This works on directories or individual files. For example, the ‘kubectl apply -f nginx/’ command mentions a directory (as shown), then applies configuration data to all files in that directory.
The user is not required to perform any operations since they are performed by the system automatically.
Configuration files define a desired state, and Kubernetes actualizes that state. And this approach is the ideal method for production systems.
Here is an example of declarative configuration.
A developer performs updates to a running application. Since configuration data is stored in the shared template, there is still one source of truth for the configuration of this object.
Now, even if another developer misses several of these updates, all they need to do is apply the current configuration template to ensure the deployed object is as expected. Kubernetes automatically determines and performs the necessary operations to match the current state to the desired state.
Here are a few of the commonly used Kubectl commands and descriptions:
- The get command accesses a file, container, or any other resource,
- The delete command deletes a file or container,
- The autoscale command applies the autoscaling process to the selected file or container, and so on.
You can find all Kubectl commands at Kubernetes.io.
Kubectl ‘get’ commands allow you to list:
- services in a current namespace,
- pods in all namespaces,
- a particular deployment,
- and pods in the current namespace.
Kubectl ‘apply’ commands
- create resources using YAML or JSON files.
- They use extensions like .yaml, .yml, or .json.
- You can use ‘apply’ commands to create resources: from multiple files or from a URL.
Kubectl ‘scale’ commands
- scale the number of replicas.
- You can use ‘scale’ commands to scale: a ReplicaSet named ‘foo’ to 3, or a resource in ‘foo.yaml’ to 3.
Let’s create a deployment with three replicas of the nginx image.
Create the deployment using an ‘apply’ command.
The output confirms the deployment creation.
The ‘get deployment’ command provides the specific ‘my-dep’ deployment details.
The output confirms the creation of three replicas:ready, up-to-date, and available.
Kubernetes Kubectl Cheatsheet
|Cheat Sheet: Understanding Kubernetes Architecture|
|for …do||Runs a for command multiple times as specified.|
|kubectl apply||Applies a configuration to a resource.|
|kubectl config get-clusters||Displays clusters defined in the kubeconfig.|
|kubectl config get-contexts||Displays the current context.|
|kubectl create||Creates a resource.|
|kubectl delete||Deletes resources.|
|kubectl describe||Shows details of a resource or group of resources.|
|kubectl expose||Exposes a resource to the internet as a Kubernetes service.|
|kubectl get||Displays resources.|
|kubectl get pods||Lists all the Pods.|
|kubectl get pods -o wide||Lists all the Pods with details.|
|kubectl get deployments||Lists the deployments created.|
|kubectl get services||Lists the services created.|
|kubectl proxy||Creates a proxy server between a localhost and the Kubernetes API server.|
|kubectl run||Creates and runs a particular image in a pod.|
|kubectl version||Prints the client and server version information.|
|Cheat Sheet: Managing Applications with Kubernetes|
|kubectl autoscale deployment||Autoscales a Kubernetes Deployment.|

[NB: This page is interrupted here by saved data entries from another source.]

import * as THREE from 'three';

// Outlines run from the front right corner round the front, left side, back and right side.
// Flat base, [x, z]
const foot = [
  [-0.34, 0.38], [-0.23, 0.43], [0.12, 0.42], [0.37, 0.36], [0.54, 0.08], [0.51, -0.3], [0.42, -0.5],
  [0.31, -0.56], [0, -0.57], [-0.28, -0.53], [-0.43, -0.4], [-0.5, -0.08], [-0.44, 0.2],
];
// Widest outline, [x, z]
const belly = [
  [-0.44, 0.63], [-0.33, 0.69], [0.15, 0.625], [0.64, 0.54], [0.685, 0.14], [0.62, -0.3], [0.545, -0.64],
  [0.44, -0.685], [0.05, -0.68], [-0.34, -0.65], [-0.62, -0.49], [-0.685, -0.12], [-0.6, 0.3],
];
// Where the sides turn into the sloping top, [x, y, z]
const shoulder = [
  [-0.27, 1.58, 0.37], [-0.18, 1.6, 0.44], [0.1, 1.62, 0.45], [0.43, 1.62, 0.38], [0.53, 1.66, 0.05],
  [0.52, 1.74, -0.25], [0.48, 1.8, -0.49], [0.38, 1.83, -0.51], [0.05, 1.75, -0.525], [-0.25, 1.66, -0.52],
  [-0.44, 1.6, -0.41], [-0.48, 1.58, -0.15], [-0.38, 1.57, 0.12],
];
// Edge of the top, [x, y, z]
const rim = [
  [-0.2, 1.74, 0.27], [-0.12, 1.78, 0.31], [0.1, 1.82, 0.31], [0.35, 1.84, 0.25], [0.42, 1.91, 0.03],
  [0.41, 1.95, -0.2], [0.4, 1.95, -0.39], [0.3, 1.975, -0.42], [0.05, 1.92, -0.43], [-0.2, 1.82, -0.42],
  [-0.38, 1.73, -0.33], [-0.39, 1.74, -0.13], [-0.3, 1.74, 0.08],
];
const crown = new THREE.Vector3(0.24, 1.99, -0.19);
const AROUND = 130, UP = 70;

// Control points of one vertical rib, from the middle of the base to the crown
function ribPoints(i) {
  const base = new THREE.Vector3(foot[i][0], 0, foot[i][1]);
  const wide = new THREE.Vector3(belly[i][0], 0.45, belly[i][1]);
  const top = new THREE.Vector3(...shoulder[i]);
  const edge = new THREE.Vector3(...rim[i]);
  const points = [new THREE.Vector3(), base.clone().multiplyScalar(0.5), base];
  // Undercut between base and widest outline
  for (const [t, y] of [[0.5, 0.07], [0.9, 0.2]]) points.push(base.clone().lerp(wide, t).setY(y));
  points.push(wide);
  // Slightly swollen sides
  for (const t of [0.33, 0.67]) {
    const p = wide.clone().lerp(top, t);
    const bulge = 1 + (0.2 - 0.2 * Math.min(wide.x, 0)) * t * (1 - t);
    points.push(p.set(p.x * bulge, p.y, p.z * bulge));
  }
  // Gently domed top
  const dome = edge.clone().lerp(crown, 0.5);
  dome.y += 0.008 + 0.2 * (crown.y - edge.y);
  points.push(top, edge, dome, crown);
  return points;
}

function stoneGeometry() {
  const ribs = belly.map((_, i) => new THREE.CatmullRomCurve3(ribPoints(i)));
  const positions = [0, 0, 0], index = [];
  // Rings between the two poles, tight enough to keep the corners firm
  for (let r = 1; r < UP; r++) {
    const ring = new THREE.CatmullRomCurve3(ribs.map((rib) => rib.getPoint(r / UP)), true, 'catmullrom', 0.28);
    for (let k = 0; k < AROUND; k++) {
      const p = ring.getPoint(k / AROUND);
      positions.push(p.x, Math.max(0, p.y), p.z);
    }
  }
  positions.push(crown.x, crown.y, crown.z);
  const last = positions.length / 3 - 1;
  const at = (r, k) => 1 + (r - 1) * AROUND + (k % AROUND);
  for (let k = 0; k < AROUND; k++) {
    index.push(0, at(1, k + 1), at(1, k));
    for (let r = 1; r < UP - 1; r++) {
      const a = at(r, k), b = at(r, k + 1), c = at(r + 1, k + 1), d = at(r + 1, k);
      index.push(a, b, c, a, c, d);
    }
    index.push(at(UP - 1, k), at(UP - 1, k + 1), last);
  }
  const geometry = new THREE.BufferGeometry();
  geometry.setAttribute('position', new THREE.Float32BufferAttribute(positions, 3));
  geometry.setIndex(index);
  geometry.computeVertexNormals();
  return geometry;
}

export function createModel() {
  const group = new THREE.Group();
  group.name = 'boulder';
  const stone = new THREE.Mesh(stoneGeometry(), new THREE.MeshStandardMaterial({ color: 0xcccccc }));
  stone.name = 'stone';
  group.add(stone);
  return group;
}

|kubectl create configmap||Creates a ConfigMap resource.|
|kubectl get deployments -o wide||Lists deployments with details.|
|kubectl get hpa||Lists Horizontal Pod Autoscalers (hpa)|

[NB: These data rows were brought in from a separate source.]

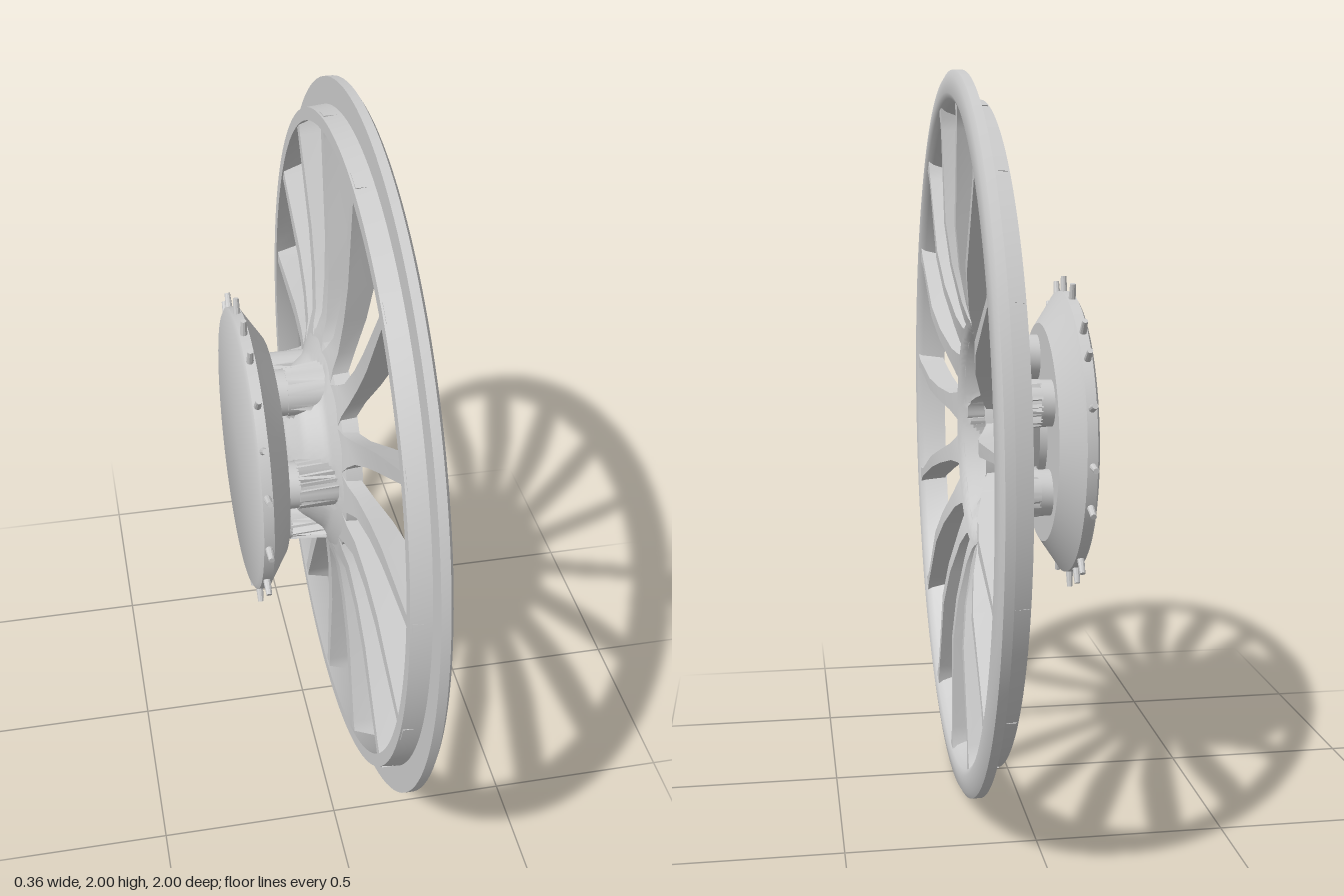
import * as THREE from 'three';
import { toCreasedNormals } from 'three/addons/utils/BufferGeometryUtils.js';

// Built with the axle along local z (outer face at +z), then turned to face +x.
const metal = new THREE.MeshStandardMaterial({ color: 0xcccccc });
metal.name = 'silver metal';

const RAD = Math.PI / 180;
const lugAngles = [0, 1, 2, 3, 4].map((i) => (31 + 72 * i) * RAD);
const LUG_R = 0.215;

function add(parent, name, geometry, crease = 0.6) {
  const mesh = new THREE.Mesh(toCreasedNormals(geometry, crease), metal);
  mesh.name = name;
  parent.add(mesh);
  return mesh;
}

// Profile of [radius, z] pairs, running counter-clockwise, spun about z.
function lathe(profile, segments) {
  const points = profile.map(([r, z]) => new THREE.Vector2(r, z));
  return new THREE.LatheGeometry(points, segments).rotateX(Math.PI / 2);
}

function cylinder(radius, z0, z1, segments = 32) {
  return new THREE.CylinderGeometry(radius, radius, z1 - z0, segments)
    .rotateX(Math.PI / 2).translate(0, 0, (z0 + z1) / 2);
}

// Linear interpolation through a table of [radius, z].
function sample(table, r) {
  let i = 1;
  while (i < table.length - 1 && table[i][0] < r) i++;
  const [r0, z0] = table[i - 1], [r1, z1] = table[i];
  return z0 + (z1 - z0) * (r - r0) / (r1 - r0);
}

// Concave hub shell with five round pockets pressed into it.
function hubGeometry() {
  const front = [[0, -0.04], [0.13, -0.036], [0.16, -0.025], [0.2, 0], [0.26, 0.06], [0.295, 0.097], [0.315, 0.105]];
  const back = [[0, -0.07], [0.14, -0.07], [0.2, -0.03], [0.25, 0.03], [0.315, 0.06]];
  const N = 42, profile = [];
  for (let i = 0; i <= N; i++) profile.push([0.315 * i / N, sample(back, 0.315 * i / N)]);
  for (let i = N; i >= 0; i--) profile.push([0.315 * i / N, sample(front, 0.315 * i / N)]);
  const geometry = lathe(profile, 180);
  const p = geometry.attributes.position;
  for (let i = 0; i < p.count; i++) {
    const isFront = i % profile.length > N;
    const radius = isFront ? 0.058 : 0.066, floor = isFront ? -0.05 : -0.06;
    for (const a of lugAngles) {
      const cx = LUG_R * Math.cos(a), cy = LUG_R * Math.sin(a);
      const dx = p.getX(i) - cx, dy = p.getY(i) - cy, d = Math.hypot(dx, dy);
      if (d < radius) p.setZ(i, Math.min(p.getZ(i), floor));
      // Pull nearby vertices onto the circle for a clean edge.
      if (Math.abs(d - radius) < 0.006) {
        p.setX(i, cx + dx * radius / d);
        p.setY(i, cy + dy * radius / d);
      }
    }
  }
  return geometry;
}

// Bent spoke along +x, lofted from four-cornered sections.
function spokeGeometry() {
  // radius, back z, front z, back half-width, front half-width
  const sections = [
    [0.285, 0.05, 0.088, 0.062, 0.06],
    [0.325, 0.06, 0.108, 0.043, 0.039],
    [0.37, 0.074, 0.122, 0.031, 0.026],
    [0.48, 0.084, 0.146, 0.026, 0.02],
    [0.6, 0.088, 0.16, 0.024, 0.018],
    [0.86, 0.085, 0.162, 0.016, 0.012],
    [0.89, 0.085, 0.163, 0.019, 0.015],
    [0.925, 0.085, 0.164, 0.03, 0.025],
  ];
  const rings = sections.map(([r, zb, zf, wb, wf]) =>
    [[r, -wb, zb], [r, wb, zb], [r, wf, zf], [r, -wf, zf]]);
  const positions = [];
  for (let i = 0; i < rings.length - 1; i++) {
    for (let k = 0; k < 4; k++) {
      const n = (k + 1) % 4;
      const a = rings[i][k], b = rings[i][n], c = rings[i + 1][n], d = rings[i + 1][k];
      positions.push(...a, ...b, ...c, ...a, ...c, ...d);
    }
  }
  const geometry = new THREE.BufferGeometry();
  geometry.setAttribute('position', new THREE.Float32BufferAttribute(positions, 3));
  return geometry;
}

// Round nut with a six-pointed socket.
function nutGeometry() {
  const shape = new THREE.Shape().absarc(0, 0, 0.045, 0, Math.PI * 2);
  const socket = [];
  for (let i = 0; i < 12; i++) {
    const r = i % 2 ? 0.023 : 0.034, a = i * Math.PI / 6;
    socket.push(new THREE.Vector2(r * Math.cos(a), r * Math.sin(a)));
  }
  shape.holes.push(new THREE.Path(socket));
  return new THREE.ExtrudeGeometry(shape, {
    depth: 0.042, curveSegments: 20, bevelEnabled: true,
    bevelSize: 0.003, bevelThickness: 0.003, bevelSegments: 1,
  });
}

export function createModel() {
  const model = new THREE.Group();
  model.name = 'wheel';
  const wheel = new THREE.Group();
  wheel.name = 'wheelAssembly';
  wheel.rotation.y = Math.PI / 2;
  wheel.position.y = 1;
  model.add(wheel);

  // Outer ring: flat face flange with a short barrel behind it
  add(wheel, 'rim', lathe([
    [0.887, 0.08], [0.922, 0.08], [0.927, 0.133], [1, 0.133], [1, 0.157],
    [0.985, 0.166], [0.94, 0.172], [0.924, 0.165], [0.912, 0.15], [0.887, 0.08],
  ], 120));

  // Fifteen spokes, one pointing straight down
  const spokes = new THREE.Group();
  spokes.name = 'spokes';
  wheel.add(spokes);
  const spoke = spokeGeometry();
  for (let i = 0; i < 15; i++) {
    add(spokes, 'spoke', spoke, 0.35).rotation.z = (-90 + 24 * i) * RAD;
  }

  // Hub bowl, centre cap and column
  add(wheel, 'hubBowl', hubGeometry());
  add(wheel, 'centreCap', lathe([[0, -0.05], [0.112, -0.05], [0.112, -0.03], [0.106, -0.026], [0, -0.026]], 48));
  add(wheel, 'hubColumn', cylinder(0.13, -0.1, -0.065, 40));

  // Lug nuts in the pockets and posts behind them
  const nut = nutGeometry();
  for (const a of lugAngles) {
    const lug = new THREE.Group();
    lug.name = 'lug';
    lug.position.set(LUG_R * Math.cos(a), LUG_R * Math.sin(a), 0);
    lug.rotation.z = a;
    wheel.add(lug);
    add(lug, 'lugNut', nut).position.z = -0.049;
    add(lug, 'lugPost', cylinder(0.064, -0.1, -0.056));
  }

  // Rear mounting disc
  add(wheel, 'rearDisc', lathe([
    [0, -0.185], [0.385, -0.185], [0.398, -0.178], [0.398, -0.15],
    [0.385, -0.142], [0.31, -0.092], [0, -0.092],
  ], 80), 0.5);

  // Small pins around the disc edge
  const pins = new THREE.Group();
  pins.name = 'discPins';
  wheel.add(pins);
  const pin = new THREE.CylinderGeometry(0.008, 0.011, 0.06, 10).rotateZ(-Math.PI / 2).translate(0.41, 0, -0.165);
  for (const deg of [-21, -4, 18, 38, 51, 76, 94, 109, 128, 145, 163, 186, 209, 238, 257, 282, 297, 308]) {
    add(pins, 'discPin', pin).rotation.z = deg * RAD;
  }
  return model;
}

|kubectl scale deployment||Scales a deployment.|
|kubectl set image deployment||Updates the current deployment.|
|kubectl rollout||Manages the rollout of a resource.|
|kubectl rollout restart||Restarts the resource so that the containers restart.|
|kubectl rollout undo||Rollbacks the resource.|
In this section, we learned that
- Kubectl is the Kubernetes command line interface.
- The Kubectl command structure is: kubectl, command, type, name, flags.
- Imperative commands are the easiest to learn, have no audit trail, and are not flexible.
- Imperative object configuration uses templates to ensure proper deployment replication.
- Declarative object configuration is automated, requires no user input, and is ideal for productin systems.
- And finally, the kubernetes kubectl cheatsheet is provided for easy reference of k8s cli